A common article of the medieval trade and Rebirth, it was one of spices used against the plague. In the English publications and taverns with the nineteenth century, the barkeepers extinguished small containers of the ground ginger, so that the people sprinkle in their beer - the origin of English beer of ginger. “Gee to the top” a lazy horse, it in the practices is devoted of the farmers of Sussex to apply a pinching of ginger to behind animal.
Ginger (Zingiber officinale Roscoe)
The rhizomes (underground stem) and stems of ginger have assumed significant roles in Chinese, Japanese and Indian medicine since the 1500s. The oleoresin of ginger is often contained in digestive, antitussive, antiflatulent, laxative, and antacid compounds.

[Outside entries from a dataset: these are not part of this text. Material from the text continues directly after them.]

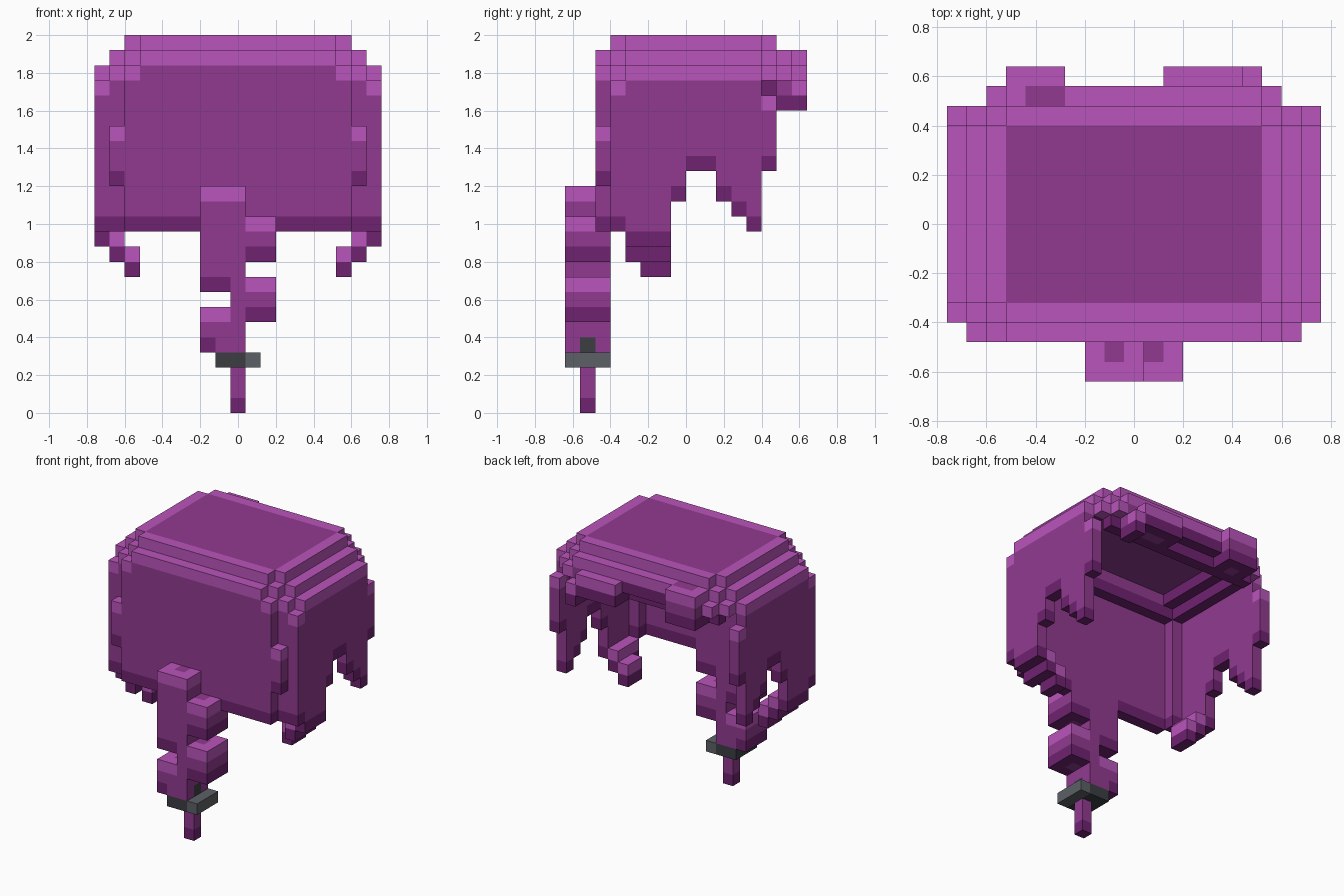
import bpy
import bmesh

old = bpy.data.objects.get("Cube")
if old:
    bpy.data.objects.remove(old, do_unlink=True)

S = 0.08  # edge length of one block


def material(name, r, g, b):
    m = bpy.data.materials.new(name)
    m.use_nodes = True
    m.diffuse_color = (r, g, b, 1)
    bsdf = m.node_tree.nodes["Principled BSDF"]
    bsdf.inputs["Base Color"].default_value = (r, g, b, 1)
    bsdf.inputs["Roughness"].default_value = 0.9
    return m


purple = [material("light_purple", 0.49, 0.09, 0.497),
          material("purple", 0.283, 0.042, 0.279),
          material("dark_purple", 0.156, 0.016, 0.162)]
gray_light = material("light_gray", 0.107, 0.119, 0.133)
gray_dark = material("dark_gray", 0.045, 0.048, 0.054)
gray = [gray_light, gray_dark, gray_dark]


def box(x0, x1, y0, y1, z0, z1):
    """All blocks in an inclusive range of grid cells."""
    return {(x, y, z) for x in range(x0, x1 + 1)
            for y in range(y0, y1 + 1) for z in range(z0, z1 + 1)}


def slab(half, y0, y1, z):
    return box(-half, half, y0, y1, z, z)


def mirrored(cells):
    return cells | {(-x, y, z) for x, y, z in cells}


# Stepped crown: each layer is a plus-shaped slab, hollow underneath
crown = slab(7, -4, 4, 24) | slab(6, -5, 5, 24)
crown |= (slab(8, -4, 4, 23) | slab(7, -5, 5, 23) | slab(6, -6, 6, 23)) - slab(6, -4, 4, 23)
crown |= (slab(9, -4, 4, 22) | slab(8, -5, 5, 22) | slab(7, -6, 6, 22)) - slab(7, -4, 4, 22)

# Large flat wall with stepped corners
wall = box(-7, 7, -6, -6, 12, 21)
wall |= mirrored(box(8, 8, -6, -6, 15, 18) | box(8, 9, -5, -5, 12, 21))

# Side walls with a jagged lower edge, listed from front to back
side = box(9, 9, 5, 5, 16, 20)
for i, bottom in enumerate((11, 11, 11, 14, 16, 16, 14, 13, 12)):
    side |= box(9, 9, i - 4, i - 4, bottom, 21)
sides = mirrored(side)

# Strands curling inward under the sides
strands = mirrored(box(8, 8, -4, -2, 10, 11) | box(7, 7, -3, -2, 9, 10))

# Fringe with two uneven tufts
fringe = slab(7, 5, 5, 21)
fringe |= box(-6, -4, 6, 7, 21, 23)
fringe |= box(2, 5, 6, 7, 21, 22) | box(6, 6, 6, 7, 20, 21)

# Braid of alternating knots, tie and tail
braid = (box(-2, 0, -8, -6, 8, 14) | box(0, 2, -8, -6, 10, 12)
         | box(0, 2, -8, -6, 6, 8) | box(-2, 0, -8, -6, 4, 6))
tie = box(-1, 1, -8, -6, 3, 3) | box(0, 0, -7, -7, 4, 4)
tail = box(0, 0, -7, -7, 0, 2)

parts = [("tie", tie, gray), ("crown", crown, purple), ("flat_wall", wall, purple),
         ("side_walls", sides, purple), ("curled_strands", strands, purple),
         ("fringe", fringe, purple), ("braid", braid, purple), ("braid_tail", tail, purple)]

# Give every block to one part only
solid = set()
owned = []
for name, cells, mats in parts:
    cells = cells - solid
    solid |= cells
    owned.append((name, cells, mats))

LATERAL = ((1, 0), (-1, 0), (0, 1), (0, -1))


def tone(x, y, z):
    """Upper rims are light, lower rims dark, everything else mid."""
    rim = any((x + a, y + b, z) not in solid for a, b in LATERAL)
    if rim and (x, y, z + 1) not in solid:
        return 0
    if rim and (x, y, z - 1) not in solid:
        return 2
    return 1


def build(name, cells, mats):
    """Outer skin of the blocks, one quad per exposed side."""
    bm = bmesh.new()
    verts = {}

    def vert(p):
        if p not in verts:
            verts[p] = bm.verts.new(((p[0] - 0.5) * S, p[1] * S, p[2] * S))
        return verts[p]

    for cell in sorted(cells):
        shade = tone(*cell)
        for axis in range(3):
            for step in (0, 1):
                near = list(cell)
                near[axis] += 2 * step - 1
                if tuple(near) in solid:
                    continue
                corners = []
                for u, v in ((0, 0), (1, 0), (1, 1), (0, 1)):
                    p = list(cell)
                    p[axis] += step
                    p[(axis + 1) % 3] += u
                    p[(axis + 2) % 3] += v
                    corners.append(vert(tuple(p)))
                if step == 0:
                    corners.reverse()
                bm.faces.new(corners).material_index = shade
    mesh = bpy.data.meshes.new(name)
    bm.to_mesh(mesh)
    bm.free()
    for m in mats:
        mesh.materials.append(m)
    obj = bpy.data.objects.new(name, mesh)
    bpy.context.collection.objects.link(obj)


for name, cells, mats in owned:
    build(name, cells, mats)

There is supportive evidence from one randomized controlled trial and an open-label study that ginger reduces the severity and duration of chemotherapy-induced nausea/emesis. Effects appear to be additive to prochlorperazine (Compazine®). The optimal dose remains unclear. Ginger's effects on other types of nausea/emesis, such as postoperative nausea or motion sickness remain indeterminate.
Ginger uses and benefits
Prevents motion sickness
Thins the blood
Lowers the blood cholesterol
Prevents cancer in animals
In Japan, ginger is pickled to make beni shoga and gari or grated and used raw on tofu or noodles.
In Myanmar, ginger is used in a salad dish called gyin-tho, which consists of shredded ginger preserved in oil, and a variety of nuts and seeds.
Ginger has also been commonly used to treat inflammation, although medical studies as to the efficacy of ginger in decreasing inflammation have shown mixed results. There are several studies that demonstrate very positive results on minimizing joint pain from arthritis and other inflammatory disorders.